    I have a post about a Dr. Oz statement on women and fibroids. Hysterectomy is the number one surgery that women are getting prescribed and dont need.

    My blog was only 5 months old and it drew in around 2000 visitors. I only received a handful of comments but the amount of visitors was mind boggling for me. They would stay on the site for a long time too. Im still getting visits to this day because of the post. No more comments but I take the lengthy reading time over commenting anyways.

    Here is the post http://postpartumillness.com/?q=node/142

    Thanks for this 52 blog tips to kick off 2010. I love it.

    Lucy

  36. Greg Taylor says:

    My most commented on posts are my Concert Photography 101 Series. Everyone either wants to give their tip or ask questions which lead to more comments.

  37. My blog is still a baby, so I really cannot put forth any meaningful data, but I’ve been getting a lot of comments just by interacting in the community (i.e. commenting on blogs I like and participating in forums).

    This comes at a good time since I am just now working on a huge list post. I enjoy challenging myself and creating something that is 4,000-5,000 words. It’s tough but you learn so much.

    Thanks
    RAJAMOHAN

  38. It’s the craziest thing to me, but my blog post with the most comments is “HTML Code for Musical Notes” at http://rockstarlifelessons.com/189/html-code-for-musical-notes/

    When I first started Twittering in 2008, I wanted to learn how folks were able to create tweets with musical notes in them, a la blip.fm. After finding someone else’s how-to blog post on the subject, I wrote my own post on my indie musician blog.

    I probably rank high in Google for creating musical notes in html, because ever since then, I get at least one comment a month with nothing else but a musical note, such as ♫

    It’s kinda cute, but totally bewildering all the same!

  39. notasheep says:

    “A few clicks will help @TWLOHA win $1 Million for suicide prevention. Please share this with others. Vote here:http://bit.ly/7si7Be

  40. ahmet asar says:

    i did not see any info about comment spamming. it is taking more time to clean them than to answer posts.

    great tips though

  41. Andy says:

    I’ve read your articles and found it true, based on my own experience..Thanks for the info anyway. Now, i am doing some short description of something bigger than it is in my blog http://www.indotraveltips.blogspot.com. I just write my posting shortly to get more comments…at least, anyone will be eager to know more about it by asking some question from me. is it good idea too?

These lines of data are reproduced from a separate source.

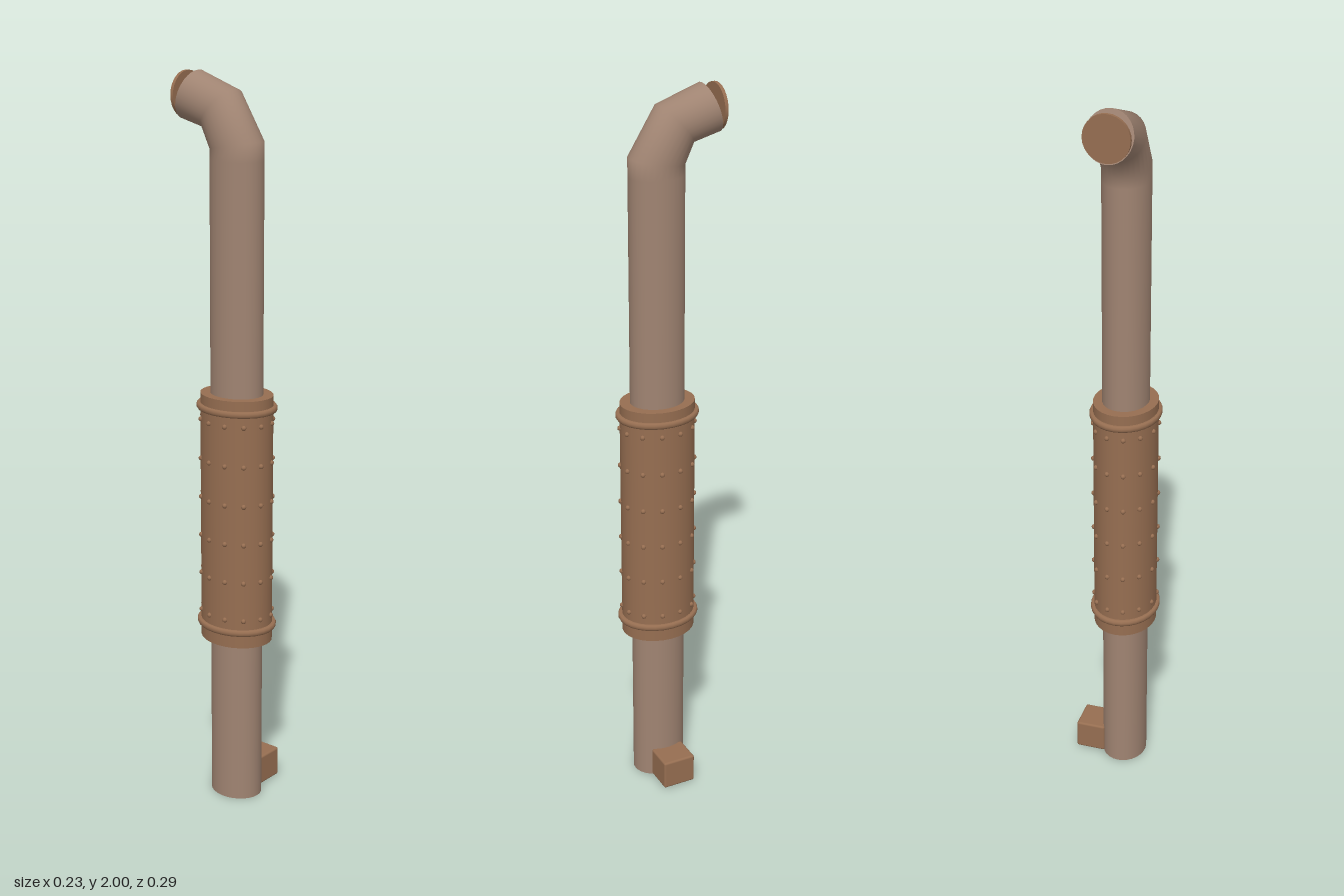
import * as THREE from 'three';
import { RoundedBoxGeometry } from 'three/addons/geometries/RoundedBoxGeometry.js';

const CX = -0.02, CZ = 0.027; // stack axis
const RX = 0.063, RZ = 0.075; // oval pipe radii
const SX = 0.087, SZ = 0.104; // oval sleeve radii

// Skin a pipe through rings given as [frontZ, frontY, backZ, backY]
function pipeGeometry(rings, sides) {
  const pos = [], index = [];
  for (const [fz, fy, bz, by] of rings) {
    for (let i = 0; i < sides; i++) {
      const a = (i / sides) * Math.PI * 2, c = Math.cos(a);
      pos.push(CX + RX * Math.sin(a), (fy + by) / 2 + (c * (fy - by)) / 2, (fz + bz) / 2 + (c * (fz - bz)) / 2);
    }
  }
  for (let r = 0; r < rings.length - 1; r++) {
    for (let i = 0; i < sides; i++) {
      const a = r * sides + i, b = r * sides + ((i + 1) % sides);
      index.push(a, b, b + sides, a, b + sides, a + sides);
    }
  }
  // End caps with their own vertices, so the rims stay crisp
  for (const [r, top] of [[0, false], [rings.length - 1, true]]) {
    const base = pos.length / 3;
    pos.push(...pos.slice(r * sides * 3, (r + 1) * sides * 3));
    for (let i = 1; i < sides - 1; i++) {
      if (top) index.push(base, base + i, base + i + 1);
      else index.push(base, base + i + 1, base + i);
    }
  }
  const geo = new THREE.BufferGeometry();
  geo.setAttribute('position', new THREE.Float32BufferAttribute(pos, 3));
  geo.setIndex(index);
  geo.computeVertexNormals();
  return geo;
}

export function createModel() {
  const model = new THREE.Group();
  const pipeMat = new THREE.MeshStandardMaterial({ color: 0xa08472 });
  pipeMat.name = 'dusty pipe metal';
  const rustMat = new THREE.MeshStandardMaterial({ color: 0x966e51 });
  rustMat.name = 'rusty brown metal';

  function add(name, geo, mat, x, y, z, parent = model) {
    const mesh = new THREE.Mesh(geo, mat);
    mesh.name = name;
    mesh.position.set(x, y, z);
    parent.add(mesh);
    return mesh;
  }

  // Oval pipe with a two-step bend towards the back
  const f = CZ + RZ, b = CZ - RZ;
  add('pipe', pipeGeometry([
    [f, 0, b, 0],
    [f, 1.78, b, 1.78],
    [f, 1.83, b, 1.805],
    [0.022, 1.957, -0.07, 1.855],
    [-0.1, 2.0, -0.143, 1.873],
  ], 28), pipeMat, 0, 0, 0);

  // Heat sleeve around the middle
  add('sleeve', new THREE.CylinderGeometry(1, 1, 0.695, 28), rustMat, CX, 0.8175, CZ).scale.set(SX, 1, SZ);

  // Clamp bands near the sleeve ends
  const bandProfile = [[0.99, -0.008], [1.08, -0.008], [1.11, -0.003], [1.11, 0.003], [1.08, 0.008], [0.99, 0.008]]
    .map(([r, y]) => new THREE.Vector2(r, y));
  for (const y of [0.515, 1.13]) {
    add('clampBand', new THREE.LatheGeometry(bandProfile, 28), rustMat, CX, y, CZ).scale.set(SX, 1, SZ);
  }

  // Rows of rivets
  const rivets = new THREE.Group();
  rivets.name = 'rivets';
  model.add(rivets);
  const rivetGeo = new THREE.SphereGeometry(0.007, 8, 6);
  for (let row = 0; row < 6; row++) {
    for (let i = 0; i < 12; i++) {
      const a = ((i + 0.5) / 12) * Math.PI * 2;
      add('rivet', rivetGeo, rustMat, CX + SX * Math.sin(a), 0.549 + row * 0.109, CZ + SZ * Math.cos(a), rivets);
    }
  }

  // Rain flap standing upright behind the outlet
  const flap = add('rainFlap', new THREE.CylinderGeometry(0.061, 0.061, 0.009, 28), rustMat, CX, 1.937, -0.139);
  flap.rotation.x = Math.PI / 2;

  // Mounting block at the foot
  add('mountingBlock', new RoundedBoxGeometry(0.085, 0.085, 0.096, 2, 0.006), rustMat, 0.0725, 0.046, 0.0255);

  return model;
}
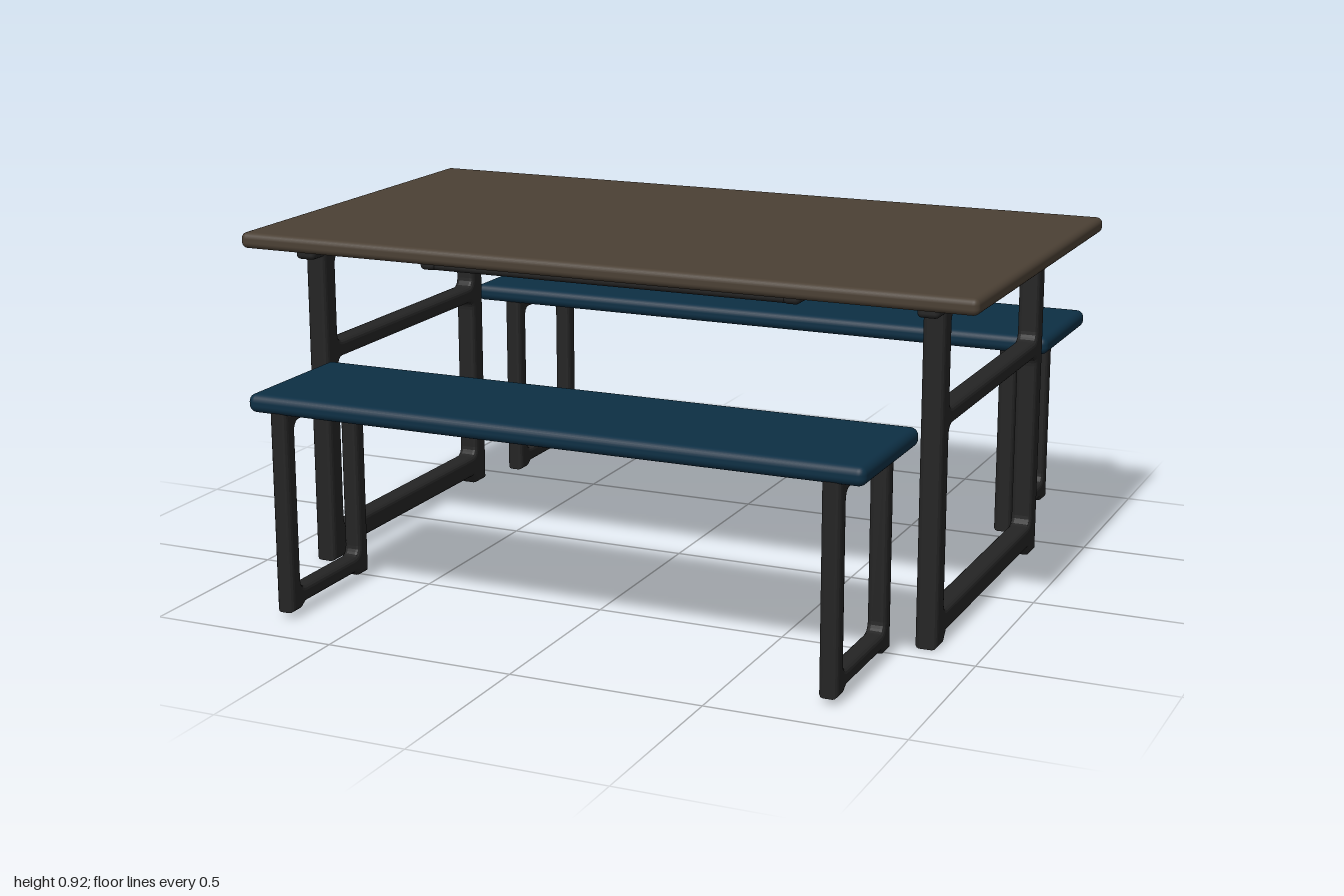
import * as THREE from 'three';
import { RoundedBoxGeometry } from 'three/addons/geometries/RoundedBoxGeometry.js';

const material = (name, color) => {
  const m = new THREE.MeshStandardMaterial({ color });
  m.name = name;
  return m;
};

export function createModel() {
  const model = new THREE.Group();
  model.name = 'picnicTableSet';
  const wood = material('brown wood', 0x4b4034);
  const blue = material('dark blue', 0x0d2f44);
  const steel = material('black steel', 0x242424);

  // Softly rounded box given by its limits on each axis
  function slab(name, mat, [x0, x1], [y0, y1], [z0, z1], radius, parent = model) {
    const geo = new RoundedBoxGeometry(x1 - x0, y1 - y0, z1 - z0, 3, radius);
    const mesh = new THREE.Mesh(geo, mat);
    mesh.name = name;
    mesh.position.set((x0 + x1) / 2, (y0 + y1) / 2, (z0 + z1) / 2);
    parent.add(mesh);
  }

  // Rectangular opening with filleted corners
  function opening(u0, u1, v0, v1, r) {
    const p = new THREE.Path();
    p.moveTo(u0 + r, v0);
    p.lineTo(u1 - r, v0).quadraticCurveTo(u1, v0, u1, v0 + r);
    p.lineTo(u1, v1 - r).quadraticCurveTo(u1, v1, u1 - r, v1);
    p.lineTo(u0 + r, v1).quadraticCurveTo(u0, v1, u0, v1 - r);
    p.lineTo(u0, v0 + r).quadraticCurveTo(u0, v0, u0 + r, v0);
    return p;
  }

  // Welded leg frame standing in the z-y plane: two legs, rails between, small feet
  function legFrame(name, x, zc, o) {
    const h = o.width / 2, inner = h - o.bar;
    const s = new THREE.Shape();
    s.moveTo(-h, o.foot);
    s.lineTo(-inner, o.foot).lineTo(-inner + 0.02, o.rail);
    s.lineTo(inner - 0.02, o.rail).lineTo(inner, o.foot);
    s.lineTo(h, o.foot).lineTo(h, o.top).lineTo(-h, o.top).closePath();
    for (const [v0, v1] of o.gaps) s.holes.push(opening(-inner, inner, v0, v1, 0.025));
    const b = 0.012;
    const geo = new THREE.ExtrudeGeometry(s, {
      depth: o.thick - 2 * b, bevelEnabled: true, bevelThickness: b,
      bevelSize: b, bevelOffset: -b, bevelSegments: 3, curveSegments: 5,
    });
    geo.translate(0, 0, b - o.thick / 2);
    geo.rotateY(-Math.PI / 2);
    const mesh = new THREE.Mesh(geo, steel);
    mesh.name = name;
    mesh.position.set(x, 0, zc);
    model.add(mesh);
  }

  // Table top
  slab('tableTop', wood, [-1, 1], [0.873, 0.915], [-0.56, 0.566], 0.016);

  // Table legs, mounting bars and the support bars under the top
  for (const s of [-1, 1]) {
    const side = s > 0 ? 'left' : 'right';
    legFrame(side + 'TableFrame', s * 0.853, 0.004, {
      width: 0.872, bar: 0.06, thick: 0.057, foot: 0, rail: 0.025, top: 0.872,
      gaps: [[0.085, 0.555], [0.6, 0.835]],
    });
    slab(side + 'MountingBar', steel, [s * 0.853 - 0.028, s * 0.853 + 0.028],
      [0.84, 0.876], [-0.475, 0.49], 0.012);
    slab(side + 'CrossBar', steel, [s * 0.5 - 0.022, s * 0.5 + 0.022],
      [0.838, 0.876], [-0.46, 0.47], 0.012);
    slab(side + 'CentreBar', steel, [s > 0 ? 0.49 : -0.86, s > 0 ? 0.86 : -0.49],
      [0.843, 0.876], [-0.015, 0.03], 0.012);
    slab(s > 0 ? 'frontRail' : 'backRail', steel, [-0.52, 0.52],
      [0.838, 0.876], [s * 0.445 - 0.02, s * 0.445 + 0.02], 0.012);
  }

  // Benches: the front one is shorter and set slightly to one side
  const benches = [
    { name: 'front', x: [-0.785, 0.845], z: [0.495, 0.887], legs: [-0.702, 0.762], zc: 0.692 },
    { name: 'back', x: [-0.88, 0.875], z: [-0.89, -0.49], legs: [-0.765, 0.762], zc: -0.69 },
  ];
  for (const b of benches) {
    slab(b.name + 'BenchSeat', blue, b.x, [0.532, 0.58], b.z, 0.02);
    b.legs.forEach((x, i) => legFrame(`${b.name}Bench${i ? 'Left' : 'Right'}Frame`, x, b.zc, {
      width: 0.375, bar: 0.045, thick: 0.048, foot: 0.015, rail: 0.028, top: 0.54,
      gaps: [[0.07, 0.508]],
    }));
  }
  return model;
}
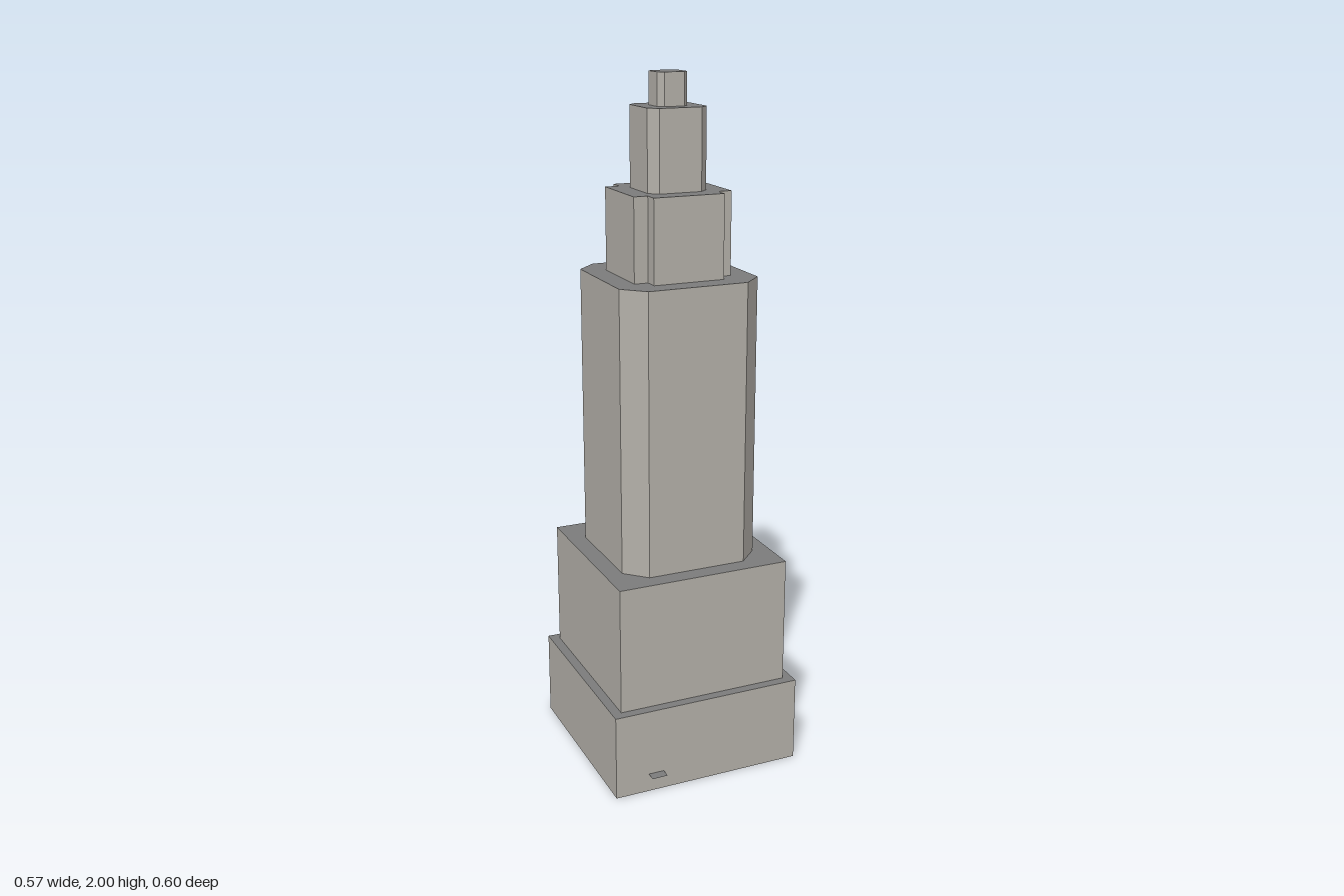
import * as THREE from 'three';

const CENTRE_Z = -0.0155;

// Square plan of half-width h whose corners are kept, cut at an angle, or notched in steps.
function plan(h, flat, corner) {
  const points = [];
  for (let i = 0; i < 4; i++) {
    const pts = corner === 'square' ? [[h, h]]
      : corner === 'notch' ? [[h, flat], [flat, flat], [flat, h]]
      : [[h, flat], [flat, h]];
    const a = i * Math.PI / 2, c = Math.cos(a), s = Math.sin(a);
    for (const [x, y] of pts) points.push(new THREE.Vector2(x * c - y * s, x * s + y * c));
  }
  return new THREE.Shape(points);
}

export function createModel() {
  const group = new THREE.Group();
  group.name = 'steppedTower';

  const wall = new THREE.MeshStandardMaterial({ color: 0xb5b1aa });
  wall.name = 'warm stone';
  const roof = new THREE.MeshStandardMaterial({ color: 0x7c7c7c });
  roof.name = 'roof grey';

  // Tiers from the ground up: name, half-width, half-length of flat face, corner type, bottom, top
  const tiers = [
    ['base', 0.2865, 0, 'square', 0, 0.255],
    ['podium', 0.2585, 0, 'square', 0.255, 0.63],
    ['shaft', 0.2065, 0.147, 'chamfer', 0.63, 1.45],
    ['upperSetback', 0.1445, 0.104, 'notch', 1.45, 1.685],
    ['crown', 0.087, 0.062, 'chamfer', 1.685, 1.91],
    ['cap', 0.044, 0.029, 'chamfer', 1.91, 2],
  ];
  for (const [name, h, flat, corner, bottom, top] of tiers) {
    const geometry = new THREE.ExtrudeGeometry(plan(h, flat, corner), {
      depth: top - bottom, bevelEnabled: false,
    });
    geometry.rotateX(-Math.PI / 2);
    const mesh = new THREE.Mesh(geometry, [roof, wall]);
    mesh.name = name;
    mesh.position.set(0, bottom, CENTRE_Z);
    group.add(mesh);
  }

  // Small flat canopy over the entrance
  const canopy = new THREE.Mesh(new THREE.PlaneGeometry(0.047, 0.029).rotateX(-Math.PI / 2), roof);
  canopy.name = 'entranceCanopy';
  canopy.position.set(-0.163, 0.055, 0.2855);
  group.add(canopy);

  return group;
}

  42. Another post which always gets the comments is :-

    A POST RELATED TO MONEY

    where cash is involved, the readers automatically get involved

  43. Wally says:

    Most of my contents today tackles about my own experiences. I am happy that they can relate to the love stories. I am planning to add more color to my blog by adding some quiet personal experiences.

    My blog is miscellaneous but they are set in categories.
    Problogger. Heads up to you! i dont know if you are doing this all by yourself, but you really have good words. I idolize you.

    @karan bantra. you’re right.

    http://wallyibong.blogspot.com/

  44. Also another thing sells well…

    7 tips on how to

    OR

    10 tips on how to start your own blog / website etc…

    nice post

  45. I think, that the 13th method is the hottest, because I’ve experienced that myself :)

  46. Totally agree with # 2 especially if the readers can relate with you – you get alot of eyes there.

  47. I’ve always loved reading and commenting on the big list posts. I’ve noticed a lot of people will bookmark these posts for their usefulness even after commenting. It’s a nice source of some return traffic.